(Records to process)

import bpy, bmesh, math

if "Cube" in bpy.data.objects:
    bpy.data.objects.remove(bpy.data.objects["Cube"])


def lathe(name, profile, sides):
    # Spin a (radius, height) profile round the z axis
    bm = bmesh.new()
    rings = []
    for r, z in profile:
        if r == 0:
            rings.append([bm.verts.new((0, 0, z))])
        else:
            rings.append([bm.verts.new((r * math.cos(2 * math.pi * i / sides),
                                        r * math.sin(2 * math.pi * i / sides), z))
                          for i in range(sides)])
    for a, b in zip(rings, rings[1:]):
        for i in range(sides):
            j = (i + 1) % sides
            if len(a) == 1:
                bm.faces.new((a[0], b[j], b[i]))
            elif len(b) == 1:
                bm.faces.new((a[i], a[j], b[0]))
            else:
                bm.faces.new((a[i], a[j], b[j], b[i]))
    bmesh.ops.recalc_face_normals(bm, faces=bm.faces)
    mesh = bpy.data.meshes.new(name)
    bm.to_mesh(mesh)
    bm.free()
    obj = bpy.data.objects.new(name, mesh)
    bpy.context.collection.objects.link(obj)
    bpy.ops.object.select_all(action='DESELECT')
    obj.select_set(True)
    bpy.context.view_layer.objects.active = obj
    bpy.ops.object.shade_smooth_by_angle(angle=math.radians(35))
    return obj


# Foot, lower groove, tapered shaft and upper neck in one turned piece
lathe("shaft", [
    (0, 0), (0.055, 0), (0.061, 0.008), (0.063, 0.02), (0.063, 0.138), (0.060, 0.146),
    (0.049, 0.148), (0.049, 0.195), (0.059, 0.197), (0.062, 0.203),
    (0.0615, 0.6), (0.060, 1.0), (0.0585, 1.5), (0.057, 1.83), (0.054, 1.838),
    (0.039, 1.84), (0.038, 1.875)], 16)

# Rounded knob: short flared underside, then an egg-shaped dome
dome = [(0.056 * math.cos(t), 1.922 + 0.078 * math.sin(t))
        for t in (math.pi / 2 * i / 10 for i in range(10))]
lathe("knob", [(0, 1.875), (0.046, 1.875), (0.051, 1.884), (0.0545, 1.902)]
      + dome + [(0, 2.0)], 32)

(End Records to process)

__Task goal__.
Reproduce all entries exactly, leaving each one whole.

__Response for this exercise__.
import bpy, bmesh, math

if "Cube" in bpy.data.objects:
    bpy.data.objects.remove(bpy.data.objects["Cube"])


def lathe(name, profile, sides):
    # Spin a (radius, height) profile round the z axis
    bm = bmesh.new()
    rings = []
    for r, z in profile:
        if r == 0:
            rings.append([bm.verts.new((0, 0, z))])
        else:
            rings.append([bm.verts.new((r * math.cos(2 * math.pi * i / sides),
                                        r * math.sin(2 * math.pi * i / sides), z))
                          for i in range(sides)])
    for a, b in zip(rings, rings[1:]):
        for i in range(sides):
            j = (i + 1) % sides
            if len(a) == 1:
                bm.faces.new((a[0], b[j], b[i]))
            elif len(b) == 1:
                bm.faces.new((a[i], a[j], b[0]))
            else:
                bm.faces.new((a[i], a[j], b[j], b[i]))
    bmesh.ops.recalc_face_normals(bm, faces=bm.faces)
    mesh = bpy.data.meshes.new(name)
    bm.to_mesh(mesh)
    bm.free()
    obj = bpy.data.objects.new(name, mesh)
    bpy.context.collection.objects.link(obj)
    bpy.ops.object.select_all(action='DESELECT')
    obj.select_set(True)
    bpy.context.view_layer.objects.active = obj
    bpy.ops.object.shade_smooth_by_angle(angle=math.radians(35))
    return obj


# Foot, lower groove, tapered shaft and upper neck in one turned piece
lathe("shaft", [
    (0, 0), (0.055, 0), (0.061, 0.008), (0.063, 0.02), (0.063, 0.138), (0.060, 0.146),
    (0.049, 0.148), (0.049, 0.195), (0.059, 0.197), (0.062, 0.203),
    (0.0615, 0.6), (0.060, 1.0), (0.0585, 1.5), (0.057, 1.83), (0.054, 1.838),
    (0.039, 1.84), (0.038, 1.875)], 16)

# Rounded knob: short flared underside, then an egg-shaped dome
dome = [(0.056 * math.cos(t), 1.922 + 0.078 * math.sin(t))
        for t in (math.pi / 2 * i / 10 for i in range(10))]
lathe("knob", [(0, 1.875), (0.046, 1.875), (0.051, 1.884), (0.0545, 1.902)]
      + dome + [(0, 2.0)], 32)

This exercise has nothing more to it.